Death-Row Inmates Have A Right To Know The Identities Of Lethal Injection Suppliers, Court Rules

Missouri can’t keep secret the names of those who provide it with pentobarbital, a deadly anesthetic.
Midazolam was at the center of an explosive 2015 Supreme Court case that upheld the constitutionality of Oklahoma's lethal injection protocols.
Midazolam was at the center of an explosive 2015 Supreme Court case that upheld the constitutionality of Oklahoma's lethal injection protocols.

A federal appeals court said on Friday that Missouri must disclose the identities of the drug suppliers who provide the chemical used in the state’s single-drug execution protocol.

In 2015, two death-row inmates from Mississippi challenged the constitutionality of the three-drug cocktail in their impending executions, but to make their case they sought information from Missouri, which uses pentobarbital ― an anesthetic that is used as the sole drug in a number of states.

In their lawsuit, the inmates, Richard Jordan and Ricky Chase, are relying on language from Glossip v. Gross, a 2015 Supreme Court case that required prisoners defying their methods of execution to name a “known and available alternative method of execution” before pressing forward with their claims.

So their attorneys filed a subpoena requesting more information about how Missouri obtains and uses pentobarbital. The state resisted, leading to a court battle resulting in Friday’s ruling.

Acknowledging that “the public disclosure of a pentobarbital supplier’s identity may have detrimental consequences for a state,” the U.S. Court of Appeals for the 8th Circuit ruled that Missouri couldn’t show that disclosing the information would impose an “undue burden” as required by law.

Officials had argued that its pentobarbital suppliers “require the assurance of confidentiality” before doing business with the state, but the appeals court found these claims “speculative,” noting instead that suppliers may also consider “financial, political, and other factors” in deciding whether to continue providing pentobarbital to Missouri.

The 8th Circuit also rejected arguments that revealing the identities of the suppliers of the lethal chemical threatened Missouri’s sovereignty, or that the information is otherwise protected by the state secrets privilege, which the court said applies to military or national security concerns.

Like other death penalty states, Missouri has laws shielding the public from knowing how its lethal injection drugs are obtained. Because of this secrecy, the inmates turned to courts to shed some light on how Missouri ― as well as Texas and Georgia ― does things to hopefully help their own case in Mississippi.

Friday’s decision complements a BuzzFeed News report published earlier this week that called into question states’ claims that secrecy is needed to protect lethal injection suppliers from threats of violence.

“Missouri’s lethal drug suppliers are selling to a public agency; they cannot expect their sales to be kept a secret from the public, let alone prisoners who need that information to prove that Mississippi’s execution procedures will cause a severely painful death,” said Jim Craig, a lawyer for the MacArthur Justice Center, responding to an earlier ruling on the case in July.

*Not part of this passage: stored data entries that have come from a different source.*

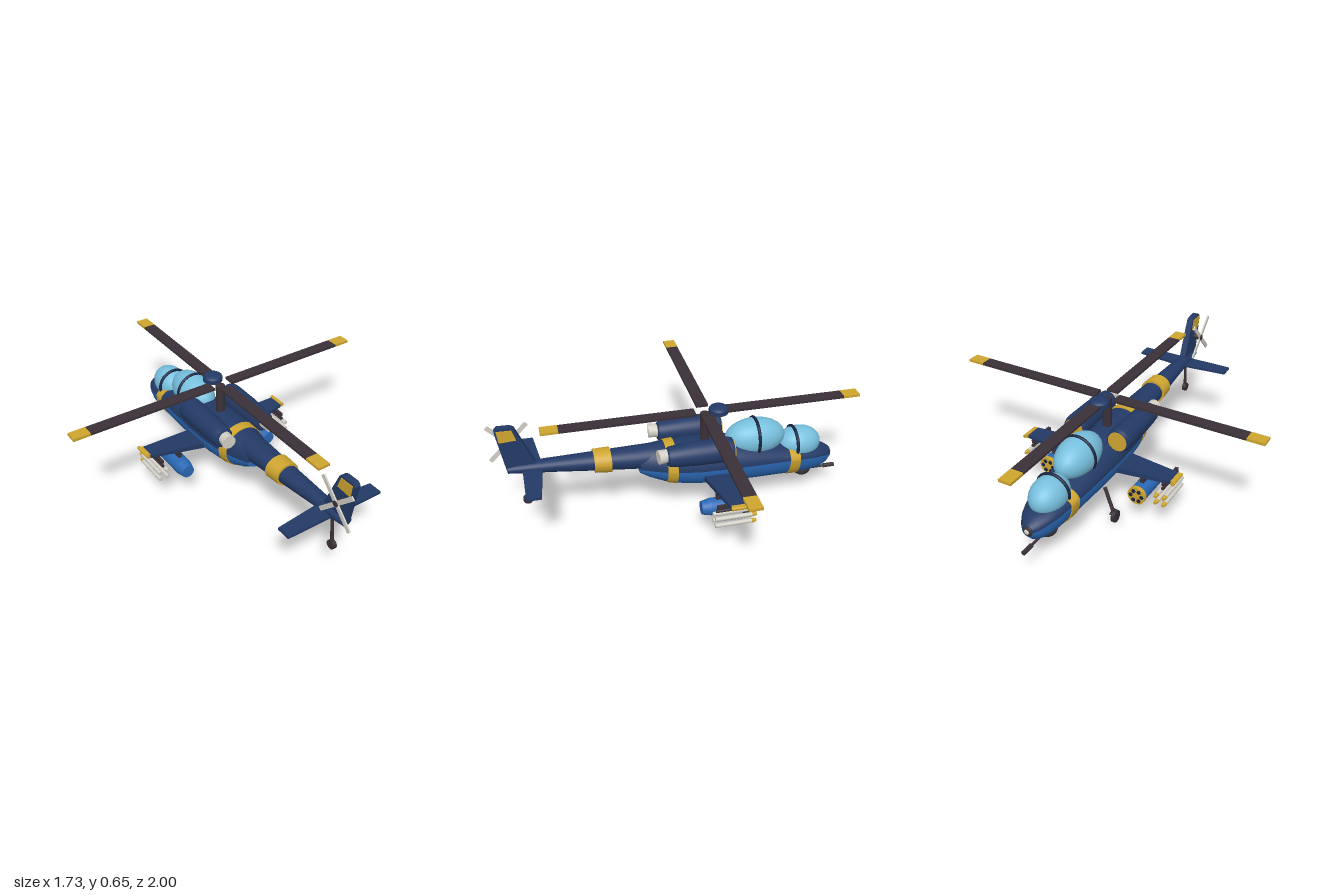
import * as THREE from 'three';

const mat = (name, color) => {
  const m = new THREE.MeshStandardMaterial({ color });
  m.name = name;
  return m;
};

// Body sections: z, half width, waist height, top, bottom
const HULL = [
  [-0.87, 0.032, 0.238, 0.268, 0.205], [-0.845, 0.055, 0.247, 0.285, 0.175], [-0.8, 0.08, 0.262, 0.303, 0.153],
  [-0.74, 0.1, 0.272, 0.318, 0.147], [-0.63, 0.114, 0.283, 0.338, 0.147], [-0.42, 0.13, 0.295, 0.385, 0.153],
  [-0.25, 0.138, 0.302, 0.42, 0.16], [-0.1, 0.138, 0.307, 0.435, 0.17], [0.0, 0.13, 0.312, 0.437, 0.185],
  [0.1, 0.112, 0.318, 0.435, 0.212], [0.18, 0.09, 0.325, 0.43, 0.25], [0.23, 0.074, 0.33, 0.425, 0.283],
];
const BOOM = [
  [0.14, 0.075, 0.37, 0.432, 0.3], [0.25, 0.07, 0.373, 0.431, 0.308], [0.45, 0.057, 0.382, 0.43, 0.327],
  [0.7, 0.042, 0.395, 0.428, 0.355], [0.86, 0.035, 0.4, 0.426, 0.37], [0.915, 0.028, 0.4, 0.42, 0.377],
];

// Section of a table at any z, grown outward by g
function sectionAt(table, z, g) {
  let i = 0;
  while (i < table.length - 2 && table[i + 1][0] < z) i++;
  const [a, b] = [table[i], table[i + 1]];
  const t = (z - a[0]) / (b[0] - a[0]);
  const s = a.map((v, k) => v + (b[k] - v) * t);
  return [z, s[1] + g, s[2], s[3] + g, s[4] - g];
}

// Skin over sections from angle a0 to a1, with flat end caps
function loft(rows, a0 = 0, a1 = Math.PI * 2, n = 32) {
  const flat = (r) => [r[0], 0, r[2], r[2], r[2]];
  const first = rows[0], last = rows[rows.length - 1];
  const rings = [flat(first), first, ...rows, last, flat(last)];
  const pos = [], idx = [];
  rings.forEach(([z, w, mid, top, bottom], i) => {
    for (let j = 0; j <= n; j++) {
      const a = a0 + (a1 - a0) * j / n, s = Math.sin(a);
      pos.push(w * Math.cos(a), mid + s * (s > 0 ? top - mid : mid - bottom), z);
      const skip = i === 1 || i >= rings.length - 1 || i === rings.length - 3;
      if (j < n && !skip) {
        const p = i * (n + 1) + j, q = p + n + 1;
        idx.push(p, p + 1, q, p + 1, q + 1, q);
      }
    }
  });
  const g = new THREE.BufferGeometry();
  g.setAttribute('position', new THREE.Float32BufferAttribute(pos, 3));
  g.setIndex(idx);
  g.computeVertexNormals();
  return g;
}

const band = (table, z0, z1, g) =>
  loft([0, 0.25, 0.5, 0.75, 1].map((t) => sectionAt(table, z0 + (z1 - z0) * t, g)));

export function createModel() {
  const root = new THREE.Group();
  const navy = mat('navy', 0x233a66), blue = mat('blue', 0x2a68b5), gold = mat('gold', 0xcfa530);
  const dark = mat('charcoal', 0x3a3138), glass = mat('glass', 0x78c0de), grey = mat('light grey', 0xd2cfc6);
  const ink = mat('dark navy', 0x18233f);

  const add = (name, geo, m, x = 0, y = 0, z = 0, parent = root) => {
    const mesh = new THREE.Mesh(geo, m);
    mesh.name = name;
    mesh.position.set(x, y, z);
    parent.add(mesh);
    return mesh;
  };
  const box = (name, m, w, h, d, x, y, z, p) => add(name, new THREE.BoxGeometry(w, h, d), m, x, y, z, p);
  // Cylinder along z: rf is the nose-side radius, rb the tail-side one
  const rodZ = (name, m, rf, rb, z0, z1, x, y, p) => add(name,
    new THREE.CylinderGeometry(rf, rb, z1 - z0, 24).rotateX(-Math.PI / 2), m, x, y, (z0 + z1) / 2, p);
  const rodX = (name, m, r, len, x, y, z, p) => add(name,
    new THREE.CylinderGeometry(r, r, len, 24).rotateZ(Math.PI / 2), m, x, y, z, p);
  const strut = (name, m, a, b, r, p) => add(name,
    new THREE.TubeGeometry(new THREE.LineCurve3(new THREE.Vector3(...a), new THREE.Vector3(...b)), 1, r, 12), m, 0, 0, 0, p);
  const ball = (name, m, rx, ry, rz, x, y, z, p) => add(name,
    new THREE.SphereGeometry(1, 32, 20).scale(rx, ry, rz), m, x, y, z, p);

  // Fuselage and tail boom
  add('upperHull', loft(HULL, 0, Math.PI), navy);
  add('lowerHull', loft(HULL, Math.PI, Math.PI * 2), blue);
  add('tailBoom', loft(BOOM), navy);
  add('frontBand', band(HULL, -0.66, -0.6, 0.005), gold);
  add('rearBand', band(HULL, 0.037, 0.09, 0.005), gold);
  add('boomBand', band(BOOM, 0.38, 0.47, 0.012), gold);

  // Nose sensor, chin turret and gun
  ball('noseSensor', dark, 0.034, 0.034, 0.022, 0, 0.235, -0.858);
  ball('sensorLens', grey, 0.014, 0.014, 0.008, 0, 0.237, -0.877);
  ball('gunTurret', dark, 0.052, 0.042, 0.052, 0, 0.15, -0.715);
  rodZ('gunBarrel', dark, 0.007, 0.007, -0.9, -0.72, 0, 0.137);
  rodZ('gunMuzzle', dark, 0.012, 0.012, -0.915, -0.85, 0, 0.137);

  // Two bubble canopies with hoops
  [['rear', -0.42, 0.405, 0.1, 0.105, 0.17], ['front', -0.68, 0.332, 0.092, 0.092, 0.125]].forEach(([n, z, y, rx, ry, rz]) => {
    ball(n + 'Canopy', glass, rx, ry, rz, 0, y, z);
    const hz = n === 'rear' ? z : z + 0.033;
    add(n + 'CanopyHoop', new THREE.TorusGeometry(0.1, 0.009, 10, 40).scale(rx / 0.1, ry / 0.1, 1), ink, 0, y, hz);
  });

  // Main rotor
  const rotorZ = -0.135;
  add('mast', new THREE.CylinderGeometry(0.025, 0.025, 0.2, 20), dark, 0, 0.49, rotorZ);
  add('hubDisc', new THREE.CylinderGeometry(0.053, 0.053, 0.02, 28), navy, 0, 0.595, -0.21);
  add('hubCap', new THREE.SphereGeometry(0.053, 28, 10, 0, Math.PI * 2, 0, Math.PI / 2).scale(1, 0.4, 1), navy, 0, 0.605, -0.21);
  for (let i = 0; i < 4; i++) {
    const blade = new THREE.Group();
    blade.name = 'rotorBlade';
    blade.position.set(0, 0.6, rotorZ);
    blade.rotation.y = i * Math.PI / 2;
    box('bladeSpan', dark, 0.72, 0.013, 0.066, 0.415, 0, 0, blade);
    box('bladeTip', gold, 0.093, 0.014, 0.067, 0.8205, 0, 0, blade);
    root.add(blade);
  }

  // Tail fin, drawn in z and y, then turned upright
  const finPlate = (pts, t) => new THREE.ExtrudeGeometry(
    new THREE.Shape(pts.map(([z, y]) => new THREE.Vector2(-z, y))),
    { depth: t, bevelEnabled: false }).translate(0, 0, -t / 2).rotateY(Math.PI / 2);
  add('tailFin', finPlate([[0.915, 0.38], [0.765, 0.4], [0.77, 0.43], [0.855, 0.64], [0.875, 0.65], [0.94, 0.652], [0.955, 0.635]], 0.036), navy);
  add('finPatch', finPlate([[0.938, 0.572], [0.85, 0.577], [0.868, 0.638], [0.945, 0.64]], 0.042), gold);
  // Tailplane
  const plane = new THREE.Shape([[-0.28, -0.84], [0.28, -0.84], [0.28, -0.765], [0, -0.735], [-0.28, -0.765]]
    .map((p) => new THREE.Vector2(...p)));
  add('tailplane', new THREE.ExtrudeGeometry(plane, { depth: 0.014, bevelEnabled: false }).rotateX(-Math.PI / 2), navy, 0, 0.382, 0);
  // Tail rotor
  rodX('tailRotorShaft', dark, 0.016, 0.055, -0.038, 0.523, 0.893);
  for (const s of [-1, 1]) {
    box('tailRotorBlade', grey, 0.008, 0.285, 0.023, -0.058, 0.523, 0.893).rotation.x = s * Math.PI / 4;
  }
  // Tail wheel
  strut('tailStrut', dark, [0, 0.39, 0.815], [0, 0.2, 0.832], 0.009);
  rodX('tailWheel', dark, 0.025, 0.022, 0, 0.193, 0.832);

  // Everything paired left and right
  for (const s of [-1, 1]) {
    const side = new THREE.Group();
    side.name = s > 0 ? 'leftSide' : 'rightSide';
    root.add(side);

    // Engine
    const profile = [[0, -0.1], [0.046, -0.1], [0.054, -0.09], [0.059, -0.05], [0.065, 0.06], [0.067, 0.2], [0.066, 0.235],
      [0.061, 0.252], [0.054, 0.255], [0, 0.255]].map((p) => new THREE.Vector2(...p));
    add('engine', new THREE.LatheGeometry(profile, 32).rotateX(-Math.PI / 2), navy, s * 0.13, 0.43, 0, side);
    rodZ('engineIntake', gold, 0.053, 0.053, -0.26, -0.25, s * 0.13, 0.43, side);
    const pipe = rodZ('exhaust', grey, 0.034, 0.038, 0.07, 0.148, s * 0.13, 0.438, side);
    pipe.rotation.y = s * 0.12;

    // Stub wing, thinner and higher toward the tip
    const wing = new THREE.BoxGeometry(0.33, 1, 1);
    const p = wing.attributes.position;
    for (let i = 0; i < p.count; i++) {
      const t = p.getX(i) * s / 0.33 + 0.5;
      p.setXYZ(i, s * (0.1 + 0.335 * t), 0.258 + 0.022 * t + p.getY(i) * (0.032 - 0.014 * t),
        p.getZ(i) > 0 ? -0.1 - 0.065 * t * 0.9 : -0.265 + 0.015 * t);
    }
    wing.computeVertexNormals();
    add('stubWing', wing, navy, 0, 0, 0, side);
    box('wingTip', gold, 0.02, 0.022, 0.09, s * 0.443, 0.281, -0.208, side);
    rodZ('wingTipLight', gold, 0.009, 0.009, -0.265, -0.16, s * 0.45, 0.283, side);

    // Rocket pod with six tubes
    box('podPylon', dark, 0.02, 0.06, 0.12, s * 0.27, 0.24, -0.19, side);
    rodZ('podBody', blue, 0.047, 0.047, -0.292, -0.1, s * 0.27, 0.175, side);
    rodZ('podTail', blue, 0.047, 0.036, -0.1, -0.05, s * 0.27, 0.175, side);
    rodZ('podFace', gold, 0.05, 0.05, -0.308, -0.288, s * 0.27, 0.175, side);
    for (let i = 0; i < 6; i++) {
      const a = i * Math.PI / 3;
      rodZ('rocketTube', ink, 0.011, 0.011, -0.311, -0.305, s * 0.27 + 0.031 * Math.cos(a), 0.175 + 0.031 * Math.sin(a), side);
    }

    // Missile rack with four missiles
    box('missileRack', dark, 0.018, 0.02, 0.16, s * 0.397, 0.262, -0.18, side);
    rodZ('missileRail', dark, 0.009, 0.009, -0.265, -0.095, s * 0.397, 0.24, side);
    for (const x of [0.375, 0.42]) for (const y of [0.166, 0.207]) {
      rodZ('missile', grey, 0.0115, 0.0115, -0.285, -0.085, s * x, y, side);
      rodZ('missileTip', gold, 0.008, 0.0125, -0.305, -0.28, s * x, y, side);
    }

    // Main landing gear
    strut('gearStrut', dark, [s * 0.1, 0.19, -0.335], [s * 0.157, 0.06, -0.347], 0.01, side);
    rodX('gearAxle', dark, 0.009, 0.04, s * 0.16, 0.04, -0.347, side);
    box('gearFork', dark, 0.012, 0.04, 0.02, s * 0.158, 0.053, -0.347, side);
    rodX('gearWheel', dark, 0.034, 0.02, s * 0.17, 0.034, -0.347, side);
  }
  return root;
}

In an interview with The Huffington Post, Craig, a longtime death penalty attorney, put his clients’ case in starker terms.

“This is really about a concern that Mississippi is going to torture these men to death,” he said.

Popular in the Community